One of the standards of the mystery genre is the locked room mystery. This week, Monk
gave us yet another derivation on that chestnut with the victim locking himself inside a panic room with a chimpanze who was apparently the killer. Being a savy TV viewer and having read more than my fair share of detective novels, I figured out the chimp had to be a red herring as soon as we saw him standing over the body, holding a gun. The real question was--how was the chimp used as a red herring? Early on, I figured that somehow the chimp had been trained to use the gun to kill the victim, but this turns out not to be the case. Instead, we find out the perps are human beings, using cunning methods that it's up to good ol' Mr. Monk to sort out, using deductive reasoning and astute observation that most of the rest of us missed. In short, the mystery plot, while interesting, was once again there only to serve for the main "hook" of the script--pairing Monk up with a monkey.
Last week, I lamented that the characters had become little more than pale imitations of themselves from the past two seasons. This week, things get a bit better, if only because at least half of the main characters seem to be functioning in character--namely Monk and Sherona. Sure, there's the way-too-long scene where Monk "locks" himself inside the panic room and panics (there's a hole cut in the door, so he's never trapped at any point), but otherwise both Monk and Sherona do quite well this week in the smaller moments. Monk's attempts to, at first, ignore the monkey unleashing hell upon his apartment are quite amusing as is his panic over getting "jail goo" on his hand. Most telling was the scene in the dark where Monk must shine a flashlight on everyone's face while speaking. Those little moments worked well, as did Sherona's defense of the "victim" in the case of the monkey.
However, once again, both Stottlemeyer and Disher come off as bumblers and iditos. In past seasons, we've seen Disher be the gung-ho cop who has a bit too much enthusiasm for his own good. His mistakes were honest ones and didn't feel like he was being put out there as the butt of jokes as he is here. He does things here that just don't make any sense, nor do they instill much credibility in his being a police offer. For example, he can't keep up with which gun is the unloaded piece of evidence and which is his and loaded, thus leading to hilarity of Stottlemeyer interrogating a monkey with a fully loaded weapon (more on this in a moment). Later, Disher is at Sherona's house and uses his walkie-talkie to talk to Stottlemeyer who is not more than six feet away. Now, in the past, we've seen Disher's overenthusiasm get the better of him, but not to the point of stupidity that we see here. Honestly, this is one character who they either need to decide to develop a bit more or write to the sides more often.
As for Stottlemeyer, it was frustrating. There are scenes where you can clearly see him as a friend and an ally of Monk, though his lack of patience at times with his OCD wonder-detective is entirely understandable. However, the previously mentioned scene where he interrogates the monkey comes off as bad. The idea behind it is good--do some research to find out if the chimp could pull the crime. But his acting like a complete idiot to the chimp makes little sense and is only in there for humorous value and, once again, it goes on too long.

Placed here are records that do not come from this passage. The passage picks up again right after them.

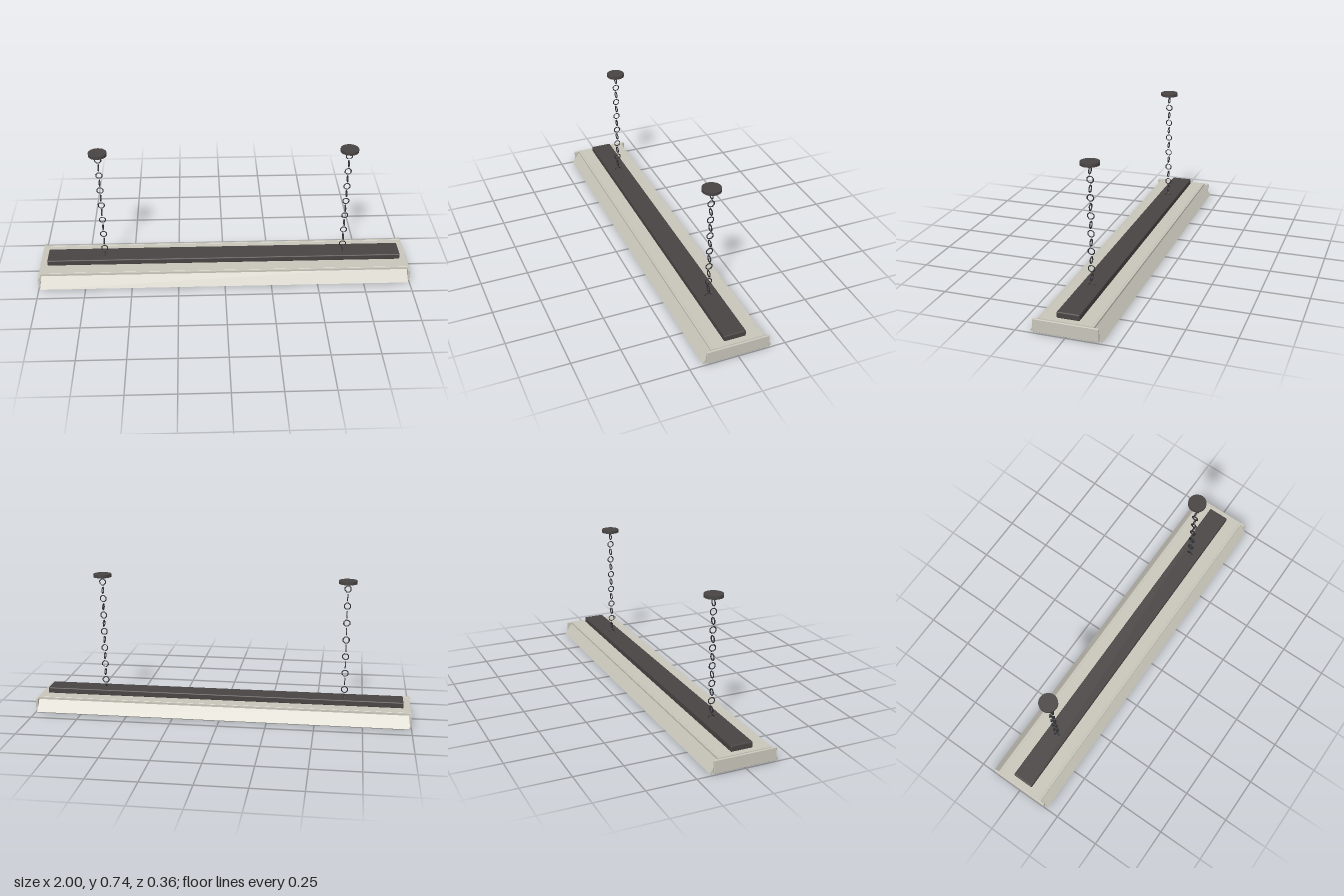
import * as THREE from 'three';
import { RoundedBoxGeometry } from 'three/addons/geometries/RoundedBoxGeometry.js';

const mat = (name, color) => {
  const m = new THREE.MeshStandardMaterial({ color });
  m.name = name;
  return m;
};

export function createModel() {
  const root = new THREE.Group();
  root.name = 'hangingTubeLight';
  const enamel = mat('warm grey enamel', 0xc8c5ba);
  const dark = mat('dark housing', 0x484443);
  const steel = mat('chain steel', 0x2e2f33);
  const lamp = mat('lamp glass', 0xd8d6cc);
  const black = mat('socket black', 0x2b2a2b);

  const add = (name, geo, material, x, y, z, parent = root) => {
    const m = new THREE.Mesh(geo, material);
    m.name = name;
    m.position.set(x, y, z);
    parent.add(m);
    return m;
  };

  // Reflector: flat top with two flared sides
  add('reflectorTop', new THREE.BoxGeometry(1.98, 0.01, 0.278), enamel, 0, 0.071, 0);
  const tilt = 0.63, len = 0.088, thick = 0.01;
  const c = Math.cos(tilt), s = Math.sin(tilt);
  for (const side of [-1, 1]) {
    const y = (len * c + thick * s) / 2;
    const z = 0.18 - (len * s + thick * c) / 2;
    const flank = add('reflectorSide', new THREE.BoxGeometry(1.98, len, thick), enamel, 0, y, side * z);
    flank.rotation.x = -side * tilt;
  }

  // Ballast housing along the top
  add('ballastHousing', new RoundedBoxGeometry(1.92, 0.032, 0.114, 2, 0.005), dark, 0, 0.09, 0);

  // Lamps
  for (const z of [-0.065, 0.065]) {
    const tube = add('lampTube', new THREE.CylinderGeometry(0.022, 0.022, 1.88, 20), lamp, 0, 0.025, z);
    tube.rotation.z = Math.PI / 2;
  }

  // Mirrored end parts and suspension chains
  for (const side of [-1, 1]) {
    add('endCap', new RoundedBoxGeometry(0.012, 0.068, 0.326, 2, 0.003), enamel, side * 0.994, 0.039, 0);
    add('lampSocket', new RoundedBoxGeometry(0.04, 0.053, 0.11, 2, 0.006), black, side * 0.945, 0.042, 0);

    const chain = new THREE.Group();
    chain.name = 'suspension';
    chain.position.x = side * 0.65;
    root.add(chain);
    add('ceilingCanopy', new THREE.CylinderGeometry(0.048, 0.048, 0.016, 24), dark, 0, 0.73, 0, chain);

    // Alternating chain links
    const link = new THREE.TorusGeometry(0.017, 0.003, 6, 8);
    link.rotateZ(Math.PI / 8);
    for (let i = 0; i < 14; i++) {
      const m = add('chainLink', link, steel, 0, 0.102 + i * 0.0455, 0, chain);
      if (i % 2 === 0) m.rotation.y = Math.PI / 2;
    }
  }
  return root;
}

So, while I am willing to say this is a set up from last week, it's not really that BIG a step forward. They need to stop concentrating on the "hilarious" concepts--Monk goes to NYC, Monk meets a monkey--and get back to what made the show so good--the characters were all reasonable and believable and we liked tuning in to see them each week.
posted by Michael Hickerson at 6/26/2004 02:57:00 PM